Media Release

The Australian Maritime Safety Authority (AMSA) Search and Rescue coordinated the search and rescue of the two men after they were reported overdue from a flight between Archer River and Mareeba.

The helicopter had departed Archer River Roadhouse about 2.30pm AEST and no contact had been received from the helicopter since.

The total search area was approximately 10,000 square kilometres centred about 450kms north west of Cairns.

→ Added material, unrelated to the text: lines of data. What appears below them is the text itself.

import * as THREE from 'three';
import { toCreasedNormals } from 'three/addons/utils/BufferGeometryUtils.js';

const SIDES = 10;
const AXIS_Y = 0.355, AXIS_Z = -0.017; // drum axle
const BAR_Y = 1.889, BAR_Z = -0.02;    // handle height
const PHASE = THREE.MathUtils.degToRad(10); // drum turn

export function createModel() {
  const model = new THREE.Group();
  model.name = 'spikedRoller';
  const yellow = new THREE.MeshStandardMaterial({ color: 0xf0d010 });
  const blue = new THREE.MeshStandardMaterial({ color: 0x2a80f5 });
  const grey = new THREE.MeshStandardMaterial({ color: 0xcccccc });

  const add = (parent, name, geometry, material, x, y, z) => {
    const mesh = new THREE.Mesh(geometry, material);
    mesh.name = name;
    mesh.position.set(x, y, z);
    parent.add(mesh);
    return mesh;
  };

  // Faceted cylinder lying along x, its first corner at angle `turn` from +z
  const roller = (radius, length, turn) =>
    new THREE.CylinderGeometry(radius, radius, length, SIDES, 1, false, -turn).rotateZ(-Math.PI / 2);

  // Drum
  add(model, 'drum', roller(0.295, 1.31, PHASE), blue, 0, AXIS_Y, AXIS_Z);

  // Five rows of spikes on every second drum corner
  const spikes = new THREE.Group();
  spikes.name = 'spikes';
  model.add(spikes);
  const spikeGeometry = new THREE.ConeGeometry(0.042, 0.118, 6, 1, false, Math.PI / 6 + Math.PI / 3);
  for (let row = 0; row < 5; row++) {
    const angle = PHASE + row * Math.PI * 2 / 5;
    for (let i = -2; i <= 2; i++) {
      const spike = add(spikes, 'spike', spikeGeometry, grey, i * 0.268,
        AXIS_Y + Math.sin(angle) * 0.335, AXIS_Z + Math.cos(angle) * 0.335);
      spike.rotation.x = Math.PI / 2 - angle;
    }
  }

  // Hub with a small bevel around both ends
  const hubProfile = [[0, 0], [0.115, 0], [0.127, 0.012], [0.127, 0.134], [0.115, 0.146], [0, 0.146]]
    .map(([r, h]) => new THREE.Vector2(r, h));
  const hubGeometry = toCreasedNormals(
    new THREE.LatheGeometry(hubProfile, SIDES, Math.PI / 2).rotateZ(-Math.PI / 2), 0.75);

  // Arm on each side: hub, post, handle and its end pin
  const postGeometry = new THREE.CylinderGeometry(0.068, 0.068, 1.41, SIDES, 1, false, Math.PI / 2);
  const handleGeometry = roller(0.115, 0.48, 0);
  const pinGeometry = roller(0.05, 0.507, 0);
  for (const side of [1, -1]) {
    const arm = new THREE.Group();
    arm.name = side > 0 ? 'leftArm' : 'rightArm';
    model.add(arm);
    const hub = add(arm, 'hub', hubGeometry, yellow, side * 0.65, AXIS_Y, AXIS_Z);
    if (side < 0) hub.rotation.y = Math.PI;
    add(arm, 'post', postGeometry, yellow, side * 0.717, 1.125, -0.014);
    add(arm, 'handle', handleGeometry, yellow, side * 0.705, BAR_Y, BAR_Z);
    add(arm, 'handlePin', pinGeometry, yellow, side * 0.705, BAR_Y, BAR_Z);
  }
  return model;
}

Three helicopters and two fixed wing aircraft were involved in the search.

Information received had indicated that the men were likely to have followed the road from Archer River to Mareeba, however the helicopter was located off track about 35 nautical miles east south east of Archer River Roadhouse thanks to an overflying aircraft.

The men had made an emergency landing in long grass and shortly after the grass caught fire from the heat of the helicopter's exhaust.

Both occupants were able to get out of the helicopter before it caught fire and get to safety.

The men were able to retrieve an expired 121.5MHz distress beacon from the helicopter before it caught on fire, and after several attempts over a number of hours, the men were able to activate the beacon. 121.5MHz distress beacons can only be detected by overflying aircraft.

The distress beacon was detected at about 3.45pm AEST yesterday afternoon.

AMSA tasked one of its dedicated search and rescue Dornier aircraft to locate the beacon and the burnt out helicopter was found along with the pilot and passenger waving nearby.

A rescue helicopter was then tasked to retrieve the men, who were reported safe and well but were transported to Cairns for medical assessment as a precaution.

AMSA strongly encourages the use of registered and GPS encoded 406MHz distress beacons as they can be detected by satellite, resulting in faster and more efficient search and rescue operations. The use of satellite phones is also recommended in areas with limited mobile phone coverage.

AMSA also encourages people to advise family or friends of their intended route if they’re going out in an aircraft or boat, or bushwalking. This information can greatly assist in search and rescue operations.

Visit AMSA’s website for more information on distress beacons and registering your beacon or phone 1800 406 406.